It’s unlikely that anyone was more surprised than I when I found myself agreeing with Maggie Gallagher last week. Granted, her pro-marriage views tend not to scapegoat gay people as readily as those of some other pundits. On the phone, she’s downright reasonable.
Still, it would be wishful thinking to say she, president of the Institute for Marriage and a nationally syndicated columnist, and I share much common ground. So who or what made us strange bedfellows? That would be former N.Y. Gov. Eliot Spitzer (D). Gallagher was calling him out for having his wife, Silda Wall Spitzer, stand next to him during his public shaming after being outed as a purchaser of prostitution. In his case, as the elected arbiter of New York’s morality, the height of hypocrisy.
I agree with Gallagher that New York’s former first lady had no place in that arena. Maybe she insisted or demanded that she be there, either out of love for her husband or fear that she’d look as though she was turning her back on him. Whatever her reason for being there, I would hope that Gov. Spitzer did whatever he could to dissuade her. It’s really not her mess, and she shouldn’t have to lie in it. A loving spouse would’ve done all he could to protect her from that. Maybe he did.
But there ends the common ground. It’s unlikely that Mrs. Gallagher and I agree on the other main topic here: prostitution. I’m left scratching my head, wondering why this is an illegal vice. When did that happen? Is it a religious thing? With Spitzer-gate, I’m realizing that I’d never really thought much about it previously. Surprising, considering I’ve possibly played both sides of the equation in one way or another.
First, I think back to one haywire night in college. I was out with a friend from out of town who could be, well, needy. And he had sights set on exactly the boy he needed. Problem was, he had to go through the boy’s best friend. It was all relayed back to me by Needy: He could bed the boy if I’d pony up for his friend. ”Please!? I’ll owe you!” Fine. So while no money exchanged hands, I consider that the night I was pimped out.

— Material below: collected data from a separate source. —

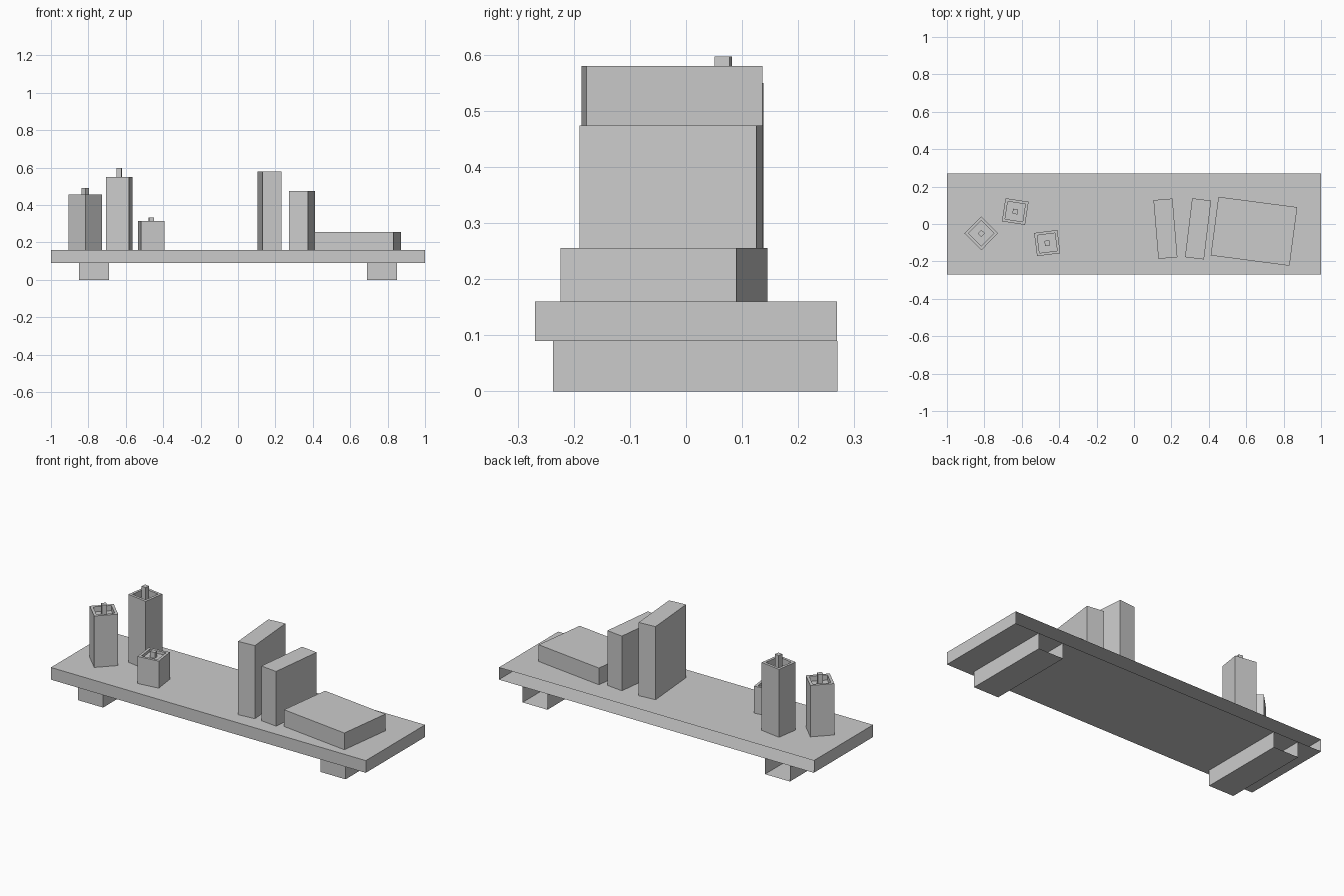
import bpy, bmesh
from math import radians
from mathutils import Matrix, Vector

if "Cube" in bpy.data.objects:
    bpy.data.objects.remove(bpy.data.objects["Cube"])


def finish(bm, name, loc=(0, 0, 0), rot=0):
    mesh = bpy.data.meshes.new(name)
    bm.to_mesh(mesh)
    bm.free()
    ob = bpy.data.objects.new(name, mesh)
    ob.location = loc
    ob.rotation_euler.z = radians(rot)
    bpy.context.collection.objects.link(ob)
    return ob


def add_box(bm, size, z0):
    """Box centred in x and y, standing on z0."""
    m = Matrix.Translation((0, 0, z0 + size[2] / 2)) @ Matrix.Diagonal((*size, 1))
    bmesh.ops.create_cube(bm, size=1, matrix=m)


def box(name, size, loc, rot=0, open_sides=()):
    bm = bmesh.new()
    add_box(bm, size, 0)
    bm.normal_update()
    gone = [f for f in bm.faces
            if any(f.normal.dot(Vector(d)) > 0.9 for d in open_sides)]
    bmesh.ops.delete(bm, geom=gone, context='FACES')
    return finish(bm, name, loc, rot)


BACK, UP = (0, 1, 0), (0, 0, 1)
TOP = 0.16

# Shelf board and its two supports, open where they meet the wall
box("shelf_board", (2, 0.538, 0.07), (0, 0, 0.09), open_sides=[BACK])
for side, x in (("left", -0.77), ("right", 0.77)):
    box(side + "_bracket", (0.158, 0.507, 0.09), (x, 0.0165, 0),
        open_sides=[BACK, UP])

# Two upright books and one lying flat
box("book_tall", (0.102, 0.315, 0.42), (0.168, -0.025, TOP), 4.8)
box("book_medium", (0.102, 0.317, 0.314), (0.3425, -0.026, TOP), -6.9)
box("book_flat", (0.425, 0.316, 0.096), (0.6415, -0.039, TOP), -7.5)


# Square candles: body with a sunken top and a wick
def candle(name, x, y, height, rot, width=0.125):
    bm = bmesh.new()
    add_box(bm, (width, width, height), 0)
    bm.normal_update()
    lid = next(f for f in bm.faces if f.normal.z > 0.9)
    bmesh.ops.inset_region(bm, faces=[lid], thickness=width * 0.17)
    floor = bmesh.ops.extrude_discrete_faces(bm, faces=[lid])["faces"][0]
    depth = 0.1 * height
    bmesh.ops.translate(bm, verts=floor.verts, vec=(0, 0, -depth))
    add_box(bm, (0.027, 0.027, depth + 0.12 * height), height - depth)
    finish(bm, name, (x, y, TOP), rot)


candle("candle_left", -0.8165, -0.05, 0.295, 45.5, 0.127)
candle("candle_back", -0.635, 0.0665, 0.39, -8.8)
candle("candle_short", -0.464, -0.102, 0.155, 7.3)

Then there was the spa in Thailand. In the gay areas, there are always guys walking around with signs touting hot-oil massages for about $10. No mystery what’s going on there. Pass. Signing up for a three-hour spa package — perusing the online menu, ”Ooh, exfoliating body scrub!” — I had no idea a happy ending was included. Come to think of it, I’m not even sure it was. But since the price of the package was outrageous by Thai standards, I assumed this was all on the up and up. Maybe the ”happy ending” is what everyone expects. I was a little flustered, I have to admit, not knowing exactly what I was supposed to do.

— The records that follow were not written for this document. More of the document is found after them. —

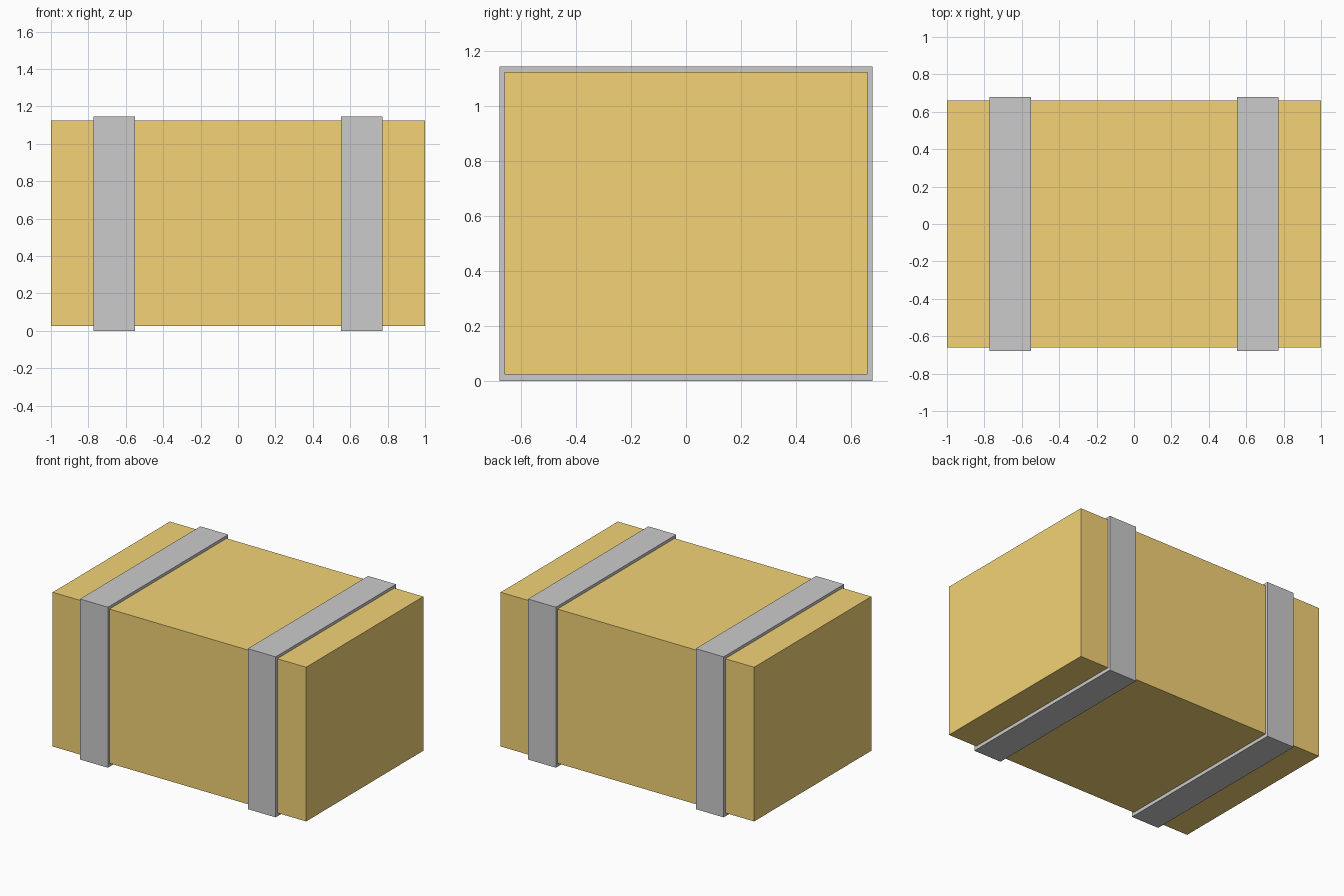
import bpy
import bmesh
from mathutils import Matrix, Vector

if "Cube" in bpy.data.objects:
    bpy.data.objects.remove(bpy.data.objects["Cube"])


def make_box(name, lo, hi, open_ends=False):
    """Box between two corners; open_ends removes the two x faces."""
    lo, hi = Vector(lo), Vector(hi)
    bm = bmesh.new()
    size = Matrix.Diagonal((*(hi - lo), 1))
    bmesh.ops.create_cube(bm, size=1, matrix=Matrix.Translation((lo + hi) / 2) @ size)
    if open_ends:
        bm.normal_update()
        ends = [f for f in bm.faces if abs(f.normal.x) > 0.9]
        bmesh.ops.delete(bm, geom=ends, context='FACES_ONLY')
    mesh = bpy.data.meshes.new(name)
    bm.to_mesh(mesh)
    bm.free()
    obj = bpy.data.objects.new(name, mesh)
    bpy.context.collection.objects.link(obj)
    return obj


# Crate body
amber = bpy.data.materials.new("amber")
amber.diffuse_color = (0.9, 0.65, 0.18, 1)
amber.use_nodes = True
amber.node_tree.nodes["Principled BSDF"].inputs["Base Color"].default_value = amber.diffuse_color
body = make_box("crate_body", (-1, -0.66, 0.025), (1, 0.66, 1.125))
body.data.materials.append(amber)

# Metal bands wrapped round the crate, sunk slightly into its faces
for side, x in (("left", -0.662), ("right", 0.662)):
    band = make_box(f"band_{side}", (x - 0.11, -0.678, 0), (x + 0.11, 0.678, 1.145), True)
    wall = band.modifiers.new("wall", 'SOLIDIFY')
    wall.thickness = 0.035
    wall.offset = -1
    wall.use_even_offset = True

In hindsight, I think I did what was right: hand over all my remaining cash — the equivalent of about $20 — and offer the respectful bow, or wai. The language barrier didn’t permit much else. And though I can’t read minds in either English or Thai, I’m fairly sure the masseur considered my awkwardness amateurish. Even a Canadian would’ve handled the situation with more international panache.
Beyond my own experiences, I’m far more fascinated by my pal Christopher’s tales of spending college summers in Amsterdam, working in a brothel. This arrangement allowed him to spend his summers abroad and save money for college. Did he lose his self-worth? Did he cry himself to sleep? Did he suffer beatings by a psychotic client, or turn his body into some sort of infectious playground? No, no, no and no.
I’ve had far worse summer jobs, all perfectly legal and respectable — and less lucrative, no doubt.
Maybe the problem is a gender thing. Violence against women is usually at the hands of men, and prostitution seems to bear that out. I don’t have any statistics, but that’s what I hear. Certainly I know of transgender sex workers in D.C. who have been murdered, let alone beaten. Maybe they would be safer is sex work was legal and regulated. Again, I don’t know.
What I do know is that there is no sound argument for denying a person the right to use his or her body as he or she sees fit. Pornography, in which people have sex and make money, is legal. Some would gladly make it illegal, but that’s beside the point. A dancer or football player can make loads of money using his or her body. What’s the difference? I’m sure the pope could lecture me for days on the difference, but I’m not Catholic. Neither is America.
That leaves the greater social good. Are we better off having prostitution as an illicit, underground business than we would be having it legal and regulated? And don’t think that prohibition will make it go away. They don’t call it the ”world’s oldest profession” for nothing.
We live in an exploitative world, where the strong prey upon the week, whether it’s in a slum, a factory assembly line or a boardroom. Telling people that they are not allowed to use one of the assets at their disposal to get ahead seems unfair. To borrow a line from the pro-choice fight, ”Get your laws off my body.”